My take, from all the news reports, was that once Pfizer had seized the initiative they were determined to see the takeover through. AstraZeneca were hostile to the idea, the British Government had become hostile because of a lack of trust in assurances on job security which had been given by the Pfizer big bosses, and the US government were making noises of protest about tax avoidance. But Pfizer continued to pursue its prey, making a revised offer of £53.50 per share and then a ‘final’ offer of £55, valuing AstraZeneca at over $100 billion. The offer was rejected by the AstraZeneca board after only 2 hours. And that was the end of that.
Then I read a Reuters report by Ben Hirschler which gave me a completely different perspective. You can read the report here. Pfizer had not only been planning this takeover for months, but they had initiated talks with the AstraZeneca senior management team in November – 7 months ago. This was no flash-in-the-pan. It was carefully strategized. And once they knew they were in play AstraZeneca had months to prepare their negotiating defence, which started in January with unexpectedly upbeat forecasts about the resurgence of their sales, which succeeded in raising the share price, making the company a more expensive fish to catch.
From a negotiator's perspective it is interesting to speculate why the Pfizer strategy, no doubt developed by analysts with brains as big as footballs, has been a resounding failure. Of course they knew that the Astra board would be resistant, but they also knew that the real decision makers in these deals are the institutional investors who own the shares. If the price is right, they will force the board to do the deal.
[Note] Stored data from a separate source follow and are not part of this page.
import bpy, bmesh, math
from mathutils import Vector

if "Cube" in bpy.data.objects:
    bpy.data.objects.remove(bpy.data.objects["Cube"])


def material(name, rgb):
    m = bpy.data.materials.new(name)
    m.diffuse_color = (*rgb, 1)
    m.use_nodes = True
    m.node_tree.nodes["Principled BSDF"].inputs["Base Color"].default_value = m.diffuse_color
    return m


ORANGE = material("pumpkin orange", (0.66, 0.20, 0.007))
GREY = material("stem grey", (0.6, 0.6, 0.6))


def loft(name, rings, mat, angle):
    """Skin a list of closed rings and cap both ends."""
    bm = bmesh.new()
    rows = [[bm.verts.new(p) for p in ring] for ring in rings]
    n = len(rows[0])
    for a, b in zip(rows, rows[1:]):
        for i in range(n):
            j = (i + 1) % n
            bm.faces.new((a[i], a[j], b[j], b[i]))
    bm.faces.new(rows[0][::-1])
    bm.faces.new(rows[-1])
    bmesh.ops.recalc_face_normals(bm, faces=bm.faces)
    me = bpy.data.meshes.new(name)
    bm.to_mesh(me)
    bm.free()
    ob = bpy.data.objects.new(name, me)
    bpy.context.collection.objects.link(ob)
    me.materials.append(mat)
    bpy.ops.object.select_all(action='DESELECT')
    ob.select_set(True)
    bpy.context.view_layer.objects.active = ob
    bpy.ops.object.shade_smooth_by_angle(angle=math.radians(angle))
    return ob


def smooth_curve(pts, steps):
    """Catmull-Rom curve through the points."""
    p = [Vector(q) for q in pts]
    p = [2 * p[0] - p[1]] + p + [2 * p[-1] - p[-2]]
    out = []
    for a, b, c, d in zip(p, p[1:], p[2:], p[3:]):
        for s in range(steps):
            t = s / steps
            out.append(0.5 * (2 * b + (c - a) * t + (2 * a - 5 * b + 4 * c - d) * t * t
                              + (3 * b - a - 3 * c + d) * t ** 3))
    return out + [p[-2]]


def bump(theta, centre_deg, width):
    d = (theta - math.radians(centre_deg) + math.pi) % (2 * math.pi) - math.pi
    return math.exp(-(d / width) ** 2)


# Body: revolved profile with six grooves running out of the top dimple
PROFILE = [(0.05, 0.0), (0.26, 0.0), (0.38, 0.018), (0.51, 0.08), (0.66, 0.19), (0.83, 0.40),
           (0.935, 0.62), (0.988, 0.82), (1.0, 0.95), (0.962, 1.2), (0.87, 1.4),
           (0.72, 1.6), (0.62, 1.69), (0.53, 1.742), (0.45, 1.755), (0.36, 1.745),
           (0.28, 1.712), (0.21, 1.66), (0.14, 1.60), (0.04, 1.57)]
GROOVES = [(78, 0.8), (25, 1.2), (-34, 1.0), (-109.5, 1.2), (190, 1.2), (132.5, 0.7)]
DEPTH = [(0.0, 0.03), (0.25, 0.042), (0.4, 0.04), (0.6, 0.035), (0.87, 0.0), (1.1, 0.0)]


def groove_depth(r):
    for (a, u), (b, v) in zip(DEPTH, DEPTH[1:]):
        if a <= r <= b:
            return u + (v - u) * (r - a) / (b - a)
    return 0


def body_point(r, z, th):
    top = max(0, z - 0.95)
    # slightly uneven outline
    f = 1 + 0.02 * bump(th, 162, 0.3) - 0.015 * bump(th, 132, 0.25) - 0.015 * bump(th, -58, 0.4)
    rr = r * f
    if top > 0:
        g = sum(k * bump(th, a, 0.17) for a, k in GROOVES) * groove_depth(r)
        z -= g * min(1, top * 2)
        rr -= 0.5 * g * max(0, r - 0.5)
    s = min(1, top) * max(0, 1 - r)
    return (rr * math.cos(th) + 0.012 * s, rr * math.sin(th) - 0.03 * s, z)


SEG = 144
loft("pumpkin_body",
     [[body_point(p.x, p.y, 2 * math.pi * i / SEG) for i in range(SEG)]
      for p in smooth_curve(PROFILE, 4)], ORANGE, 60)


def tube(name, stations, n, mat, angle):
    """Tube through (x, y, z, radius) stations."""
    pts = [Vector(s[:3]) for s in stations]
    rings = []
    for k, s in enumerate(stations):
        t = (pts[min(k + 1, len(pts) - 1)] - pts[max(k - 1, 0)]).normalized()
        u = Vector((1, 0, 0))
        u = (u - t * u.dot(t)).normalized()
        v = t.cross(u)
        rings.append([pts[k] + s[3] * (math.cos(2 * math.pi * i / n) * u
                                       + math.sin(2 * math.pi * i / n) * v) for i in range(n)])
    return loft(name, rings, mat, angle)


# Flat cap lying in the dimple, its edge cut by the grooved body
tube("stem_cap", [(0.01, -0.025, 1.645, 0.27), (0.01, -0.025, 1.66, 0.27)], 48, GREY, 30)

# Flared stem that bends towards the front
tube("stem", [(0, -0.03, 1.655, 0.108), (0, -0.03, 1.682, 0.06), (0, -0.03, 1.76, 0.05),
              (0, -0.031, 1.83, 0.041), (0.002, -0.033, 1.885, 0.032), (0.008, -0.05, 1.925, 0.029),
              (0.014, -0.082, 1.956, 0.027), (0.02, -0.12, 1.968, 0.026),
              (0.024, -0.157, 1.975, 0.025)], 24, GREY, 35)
Astra were able to move the share price upwards with their forecasts on future sales and bullish comments at medical conferences about future drug development, and that made the shareholders believe they could get more. One pundit’s current view is that Pfizer will have to go to £58.50 per share to stand a chance of success.
So I think they got the price wrong – not the opening proposal, which if it had been successful would have indicated that they had pitched way too high, but the ‘final’ offer, which was demonstrably too low.
The strategists also got their timing wrong. Pfizer should have moved earlier, at the end of last year. That would have given Astra less time to work out a defence, and less time to mount the PR exercise which has bolstered the share price.
But maybe Pfizer are simply playing a long game. Although they have made their ‘final’ offer, stock exchange rules allow them to re-engage with AstraZeneca in November, or even earlier in August if an invitation to talk comes unilaterally from Astra. Low pricing in the first skirmish might persuade investors that they won’t get much more if there is a second go.
Watch this space. And keep on taking the tablets!